If the worst case occurs and your business faces a complaint, you avoid or lower the penalty through verifiably conducted risk reduction with encryption. One example: If you store your data at Dropbox, Box, or Google Drive and encrypt it with Boxcryptor, your data will be compliant with confidentiality clauses in the GDPR. Additional SLA’s (Service Level Agreements) with your cloud provider can enhance the level of control additionally.
Boxcryptor is an encryption solution for all established cloud providers. The data is encrypted client-side – before it leaves your device and is synchronized to the cloud. Our software has zero knowledge standard, which means that you alone hold the key to decrypt the data. Most cloud providers offer encryption, too, but they hold the keys to decrypt the data again. Boxcryptor offers extensive features for company and busi- ness customers for all team sizes. It is easy to familiarize your employees with the new security software, what many satisfied customers can con- firm. We offer comprehensive support and enable you to get to know our product in a 30-day-trial.
Why don’t you test our product with our free single license? You will notice how user-friendly state-of-the-art encryption can be.
The adaption phase for the GDPR is the perfect time to evaluate your cloud security, or to safely lead your company into the cloud and therefore into the industry 4.0.
What now? 6 steps to initiate adjustments to the GDPR
1 Congratulations: You already accomplished the first step by reading up on the GDPR.
2 Now start an audit of all personal data you process at your company. What data do you store, who is responsible for the security of the data? The information above helps you find potential vulnerabilities.
3 Get help: Either appoint an internal security expert or find an external partner.
4 Document all the precautionary measures you take in the next two years, since these can be mitigating in the worst case. Tools that were specifically designed to assist organization with GDPR adoption can be helpful in this process.
5 Do you store data outside the EU? Do you work with partners out- side the EU and do you exchange data with them? Make them aware of the GDPR and sort out the question of responsibility.
6 Download Boxcryptor for free and get to know the encryption soft- ware “Made in Germany”. If cloud encryption is necessary for your business in the future, you will already know the solution of your choice.

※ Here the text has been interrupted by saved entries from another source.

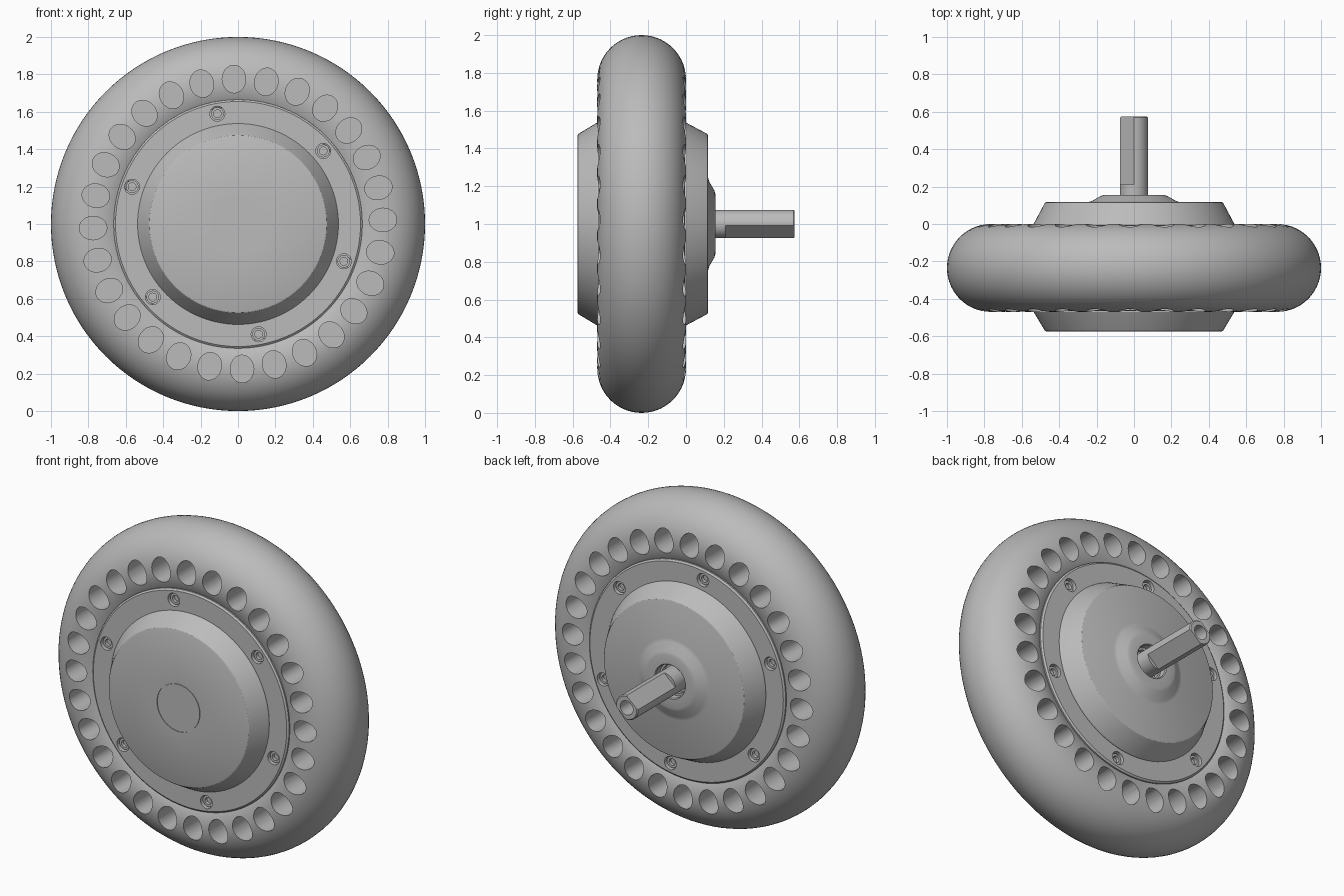
import bpy, bmesh, math
from mathutils import Vector

cube = bpy.data.objects.get("Cube")
if cube:
    bpy.data.objects.remove(cube, do_unlink=True)

CZ = 1.0        # axle height
MID = -0.235    # wheel mid plane

grey = bpy.data.materials.new("plain grey")
grey.use_nodes = True
COLOUR = (0.5, 0.5, 0.5, 1)
grey.diffuse_color = COLOUR
grey.node_tree.nodes["Principled BSDF"].inputs["Base Color"].default_value = COLOUR


def finish(bm, name):
    bmesh.ops.remove_doubles(bm, verts=bm.verts, dist=1e-5)
    bmesh.ops.recalc_face_normals(bm, faces=bm.faces)
    mesh = bpy.data.meshes.new(name)
    bm.to_mesh(mesh)
    bm.free()
    mesh.materials.append(grey)
    ob = bpy.data.objects.new(name, mesh)
    bpy.context.collection.objects.link(ob)
    return ob


def lathe(name, profile, steps=96, closed=False):
    """Spin (radius, y) points around the axle."""
    bm = bmesh.new()
    vs = [bm.verts.new((r, y, CZ)) for r, y in profile]
    pairs = list(zip(vs, vs[1:] + vs[:1])) if closed else list(zip(vs, vs[1:]))
    edges = [bm.edges.new(p) for p in pairs]
    bmesh.ops.spin(bm, geom=vs + edges, cent=(0, 0, CZ), axis=(0, 1, 0),
                   angle=math.tau, steps=steps, use_merge=True)
    return finish(bm, name)


def ring_of_plugs(name, count, radius, start, rad, tan, spans, sides=24):
    """Elliptical plugs along y, spaced evenly around the axle."""
    bm = bmesh.new()
    for i in range(count):
        a = math.radians(start) + math.tau * i / count
        out = Vector((math.cos(a), 0, math.sin(a)))
        side = Vector((-math.sin(a), 0, math.cos(a)))
        for y0, y1 in spans:
            loops = []
            for y in (y0, y1):
                c = Vector((0, y, CZ)) + out * radius
                loops.append([bm.verts.new(c + out * rad * math.cos(t) + side * tan * math.sin(t))
                              for t in (math.tau * k / sides for k in range(sides))])
            lo, hi = loops
            bm.faces.new(lo)
            bm.faces.new(hi[::-1])
            for k in range(sides):
                n = (k + 1) % sides
                bm.faces.new((lo[k], hi[k], hi[n], lo[n]))
    return finish(bm, name)


def cut(ob, cutter):
    cutter.hide_render = True
    mod = ob.modifiers.new("cut", 'BOOLEAN')
    mod.operation, mod.solver, mod.object = 'DIFFERENCE', 'EXACT', cutter
    bpy.context.view_layer.objects.active = ob
    bpy.ops.object.modifier_apply(modifier=mod.name)
    bpy.data.objects.remove(cutter, do_unlink=True)


def mirror_y(points):
    return [(r, 2 * MID - y) for r, y in points]


# Tyre: round tube with a ring of blind holes on both sides
tube = 0.235
tyre = lathe("tyre", [(1 - tube + tube * math.cos(t), MID + tube * math.sin(t))
                      for t in (math.tau * k / 56 for k in range(56))], 128, True)
cut(tyre, ring_of_plugs("tyre_hole_cutter", 28, 0.775, 1.6, 0.074, 0.063,
                        [(MID + 0.03, 0.1), (MID - 0.03, 2 * MID - 0.1)]))

# Rim: flanged drum with counterbored bolt holes
rim_half = [(0, -0.006), (0.655, -0.006), (0.665, -0.014), (0.665, -0.05)]
rim = lathe("rim", rim_half + mirror_y(rim_half)[::-1])
cut(rim, ring_of_plugs("bolt_hole_cutter", 6, 0.6, 40.6, 0.04, 0.04,
                       [(-0.045, 0.1), (2 * MID + 0.045, 2 * MID - 0.1)]))

# Bolts: ring heads with a socket, sunk into the rim
bolts = ring_of_plugs("bolts", 6, 0.6, 40.6, 0.034, 0.034,
                      [(-0.06, -0.022), (2 * MID + 0.06, 2 * MID + 0.022)])
cut(bolts, ring_of_plugs("socket_cutter", 6, 0.6, 40.6, 0.021, 0.021,
                         [(-0.042, 0.1), (2 * MID + 0.042, 2 * MID - 0.1)], 12))

# Front cover with an inset centre cap line
FRONT = -0.575
front_cover = lathe("front_cover", [
    (0, FRONT), (0.143, FRONT), (0.143, FRONT + 0.004), (0.146, FRONT + 0.004),
    (0.146, FRONT), (0.468, FRONT), (0.475, FRONT + 0.003), (0.48, FRONT + 0.01),
    (0.537, -0.47), (0.537, -0.455), (0, -0.455)])

# Back cover with raised boss and a stepped bearing recess
back_cover = lathe("back_cover", [
    (0.537, -0.015), (0.537, 0), (0.48, 0.107), (0.475, 0.114), (0.468, 0.117),
    (0.245, 0.117), (0.225, 0.123), (0.178, 0.15), (0.16, 0.155), (0.105, 0.155),
    (0.1, 0.15), (0.1, 0.11), (0.088, 0.11), (0.088, 0.08), (0, 0.08)])

# Axle: round bar with two opposite flats and a bored end
R, END = 0.075, 0.575
axle = lathe("axle", [(0, 0.05), (R, 0.05), (R, END - 0.006), (R - 0.006, END),
                      (0.043, END), (0.043, 0.4), (0, 0.4)], 48)
tilt = math.radians(-48)
for sign in (1, -1):
    bm = bmesh.new()
    bmesh.ops.create_cube(bm, size=1)
    for v in bm.verts:
        d = sign * (0.055 + 0.1 * (v.co.x + 0.5))
        w = 0.3 * v.co.z
        v.co = (d * math.cos(tilt) - w * math.sin(tilt), 0.21 + 0.5 * (v.co.y + 0.5),
                CZ + d * math.sin(tilt) + w * math.cos(tilt))
    cut(axle, finish(bm, "flat_cutter"))

# Smooth shading with crisp edges
parts = [tyre, rim, bolts, front_cover, back_cover, axle]
bpy.ops.object.select_all(action='DESELECT')
for ob in parts:
    ob.select_set(True)
bpy.context.view_layer.objects.active = tyre
bpy.ops.object.shade_smooth_by_angle(angle=math.radians(25))
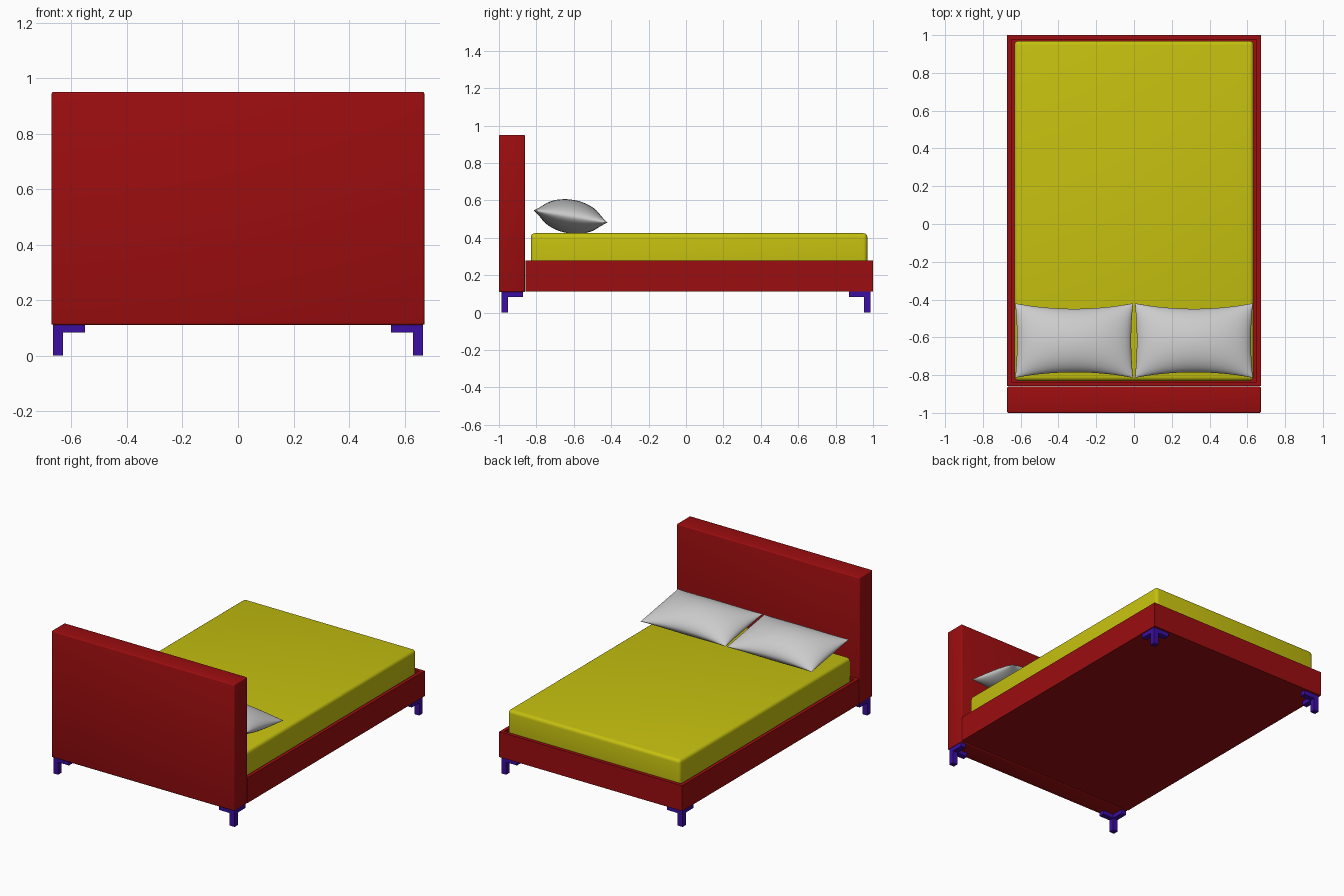
import bpy, bmesh, math
from mathutils import Matrix

if "Cube" in bpy.data.objects:
    bpy.data.objects.remove(bpy.data.objects["Cube"])


def material(name, rgb):
    m = bpy.data.materials.new(name)
    m.diffuse_color = (*rgb, 1)
    m.use_nodes = True
    m.node_tree.nodes["Principled BSDF"].inputs["Base Color"].default_value = m.diffuse_color
    return m


RED = material("red_fabric", (0.33, 0.004, 0.005))
YELLOW = material("yellow_fabric", (0.56, 0.53, 0.005))
PURPLE = material("purple_metal", (0.045, 0.004, 0.35))


def add_object(name, bm, mat=None):
    bmesh.ops.recalc_face_normals(bm, faces=bm.faces[:])
    me = bpy.data.meshes.new(name)
    bm.to_mesh(me)
    bm.free()
    ob = bpy.data.objects.new(name, me)
    bpy.context.collection.objects.link(ob)
    if mat:
        me.materials.append(mat)
    return ob


def smooth(ob, angle):
    bpy.ops.object.select_all(action='DESELECT')
    ob.select_set(True)
    bpy.context.view_layer.objects.active = ob
    bpy.ops.object.shade_smooth_by_angle(angle=math.radians(angle))


def box_mesh(lo, hi):
    bm = bmesh.new()
    bmesh.ops.create_cube(bm, size=1)
    for v in bm.verts:
        v.co = [(a + b) / 2 + c * (b - a) for a, b, c in zip(lo, hi, v.co)]
    bm.normal_update()
    return bm


def rounded(name, bm, mat, radius, segments):
    bmesh.ops.bevel(bm, geom=bm.edges[:], offset=radius, segments=segments,
                    profile=0.5, affect='EDGES')
    smooth(add_object(name, bm, mat), 30)


# Headboard
rounded("headboard", box_mesh((-0.672, -1, 0.11), (0.672, -0.861, 0.95)), RED, 0.008, 3)

# Bed frame: a shallow tray that holds the mattress
bm = box_mesh((-0.672, -0.858, 0.112), (0.672, 1, 0.28))
top = [f for f in bm.faces if f.normal.z > 0.9]
bmesh.ops.inset_region(bm, faces=top, thickness=0.032)
walls = bmesh.ops.extrude_face_region(bm, geom=top)["geom"]
for v in walls:
    if isinstance(v, bmesh.types.BMVert):
        v.co.z = 0.2
bmesh.ops.delete(bm, geom=[f for f in top if f.is_valid], context='FACES_ONLY')
smooth(add_object("bed_frame", bm, RED), 30)

# Mattress
rounded("mattress", box_mesh((-0.633, -0.83, 0.2), (0.633, 0.97, 0.425)), YELLOW, 0.022, 4)

# Corner legs: L-shaped bracket with a square post
L_SHAPE = [(0, 0), (0.115, 0), (0.115, 0.036), (0.036, 0.036), (0.036, 0.115), (0, 0.115)]
for sx, side in ((-1, "left"), (1, "right")):
    for sy, end in ((-1, "head"), (1, "foot")):
        bm = bmesh.new()
        face = bm.faces.new([bm.verts.new((sx * (0.666 - x), sy * (0.987 - y), 0.112))
                             for x, y in L_SHAPE])
        ext = bmesh.ops.extrude_face_region(bm, geom=[face])["geom"]
        for v in ext:
            if isinstance(v, bmesh.types.BMVert):
                v.co.z = 0.083
        post = bmesh.ops.create_cube(bm, size=1)["verts"]
        for v in post:
            v.co = (sx * 0.648 + v.co.x * 0.036, sy * 0.969 + v.co.y * 0.036,
                    0.05 + v.co.z * 0.1)
        add_object(f"{end}_{side}_leg", bm, PURPLE)

# Pillows: inflated sheets with pinched edges, leaning slightly up to the headboard
N = 32
for sx, side in ((-1, "left"), (1, "right")):
    bm = bmesh.new()
    bmesh.ops.create_grid(bm, x_segments=N, y_segments=N, size=1)
    for v in bm.verts:
        v.co.x, v.co.y = (math.sin(c * math.pi / 2) for c in (v.co.x, v.co.y))
    bmesh.ops.duplicate(bm, geom=bm.verts[:] + bm.edges[:] + bm.faces[:])
    bm.verts.ensure_lookup_table()
    half = len(bm.verts) // 2
    for i, v in enumerate(bm.verts):
        u, w = v.co.x, v.co.y
        puff = max(0, (1 - u * u) * (1 - w * w)) ** 0.55
        v.co = (u * (0.312 - 0.01 * (1 - w * w)),
                w * (0.2 - 0.03 * (1 - u * u)),
                0.09 * puff * (1 if i < half else -1))
    bmesh.ops.remove_doubles(bm, verts=bm.verts[:], dist=1e-5)
    bm.transform(Matrix.Translation((sx * 0.317, -0.617, 0.514))
                 @ Matrix.Rotation(math.radians(-9.5), 4, 'X'))
    smooth(add_object(f"{side}_pillow", bm), 60)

Official Journal of the European Union: REGULATION (EU) 2016/679 OF THE EUROPEAN PARLIAMENT AND OF THE COUNCIL of 27 April 2016 (http://bit.ly/28ZC0ul)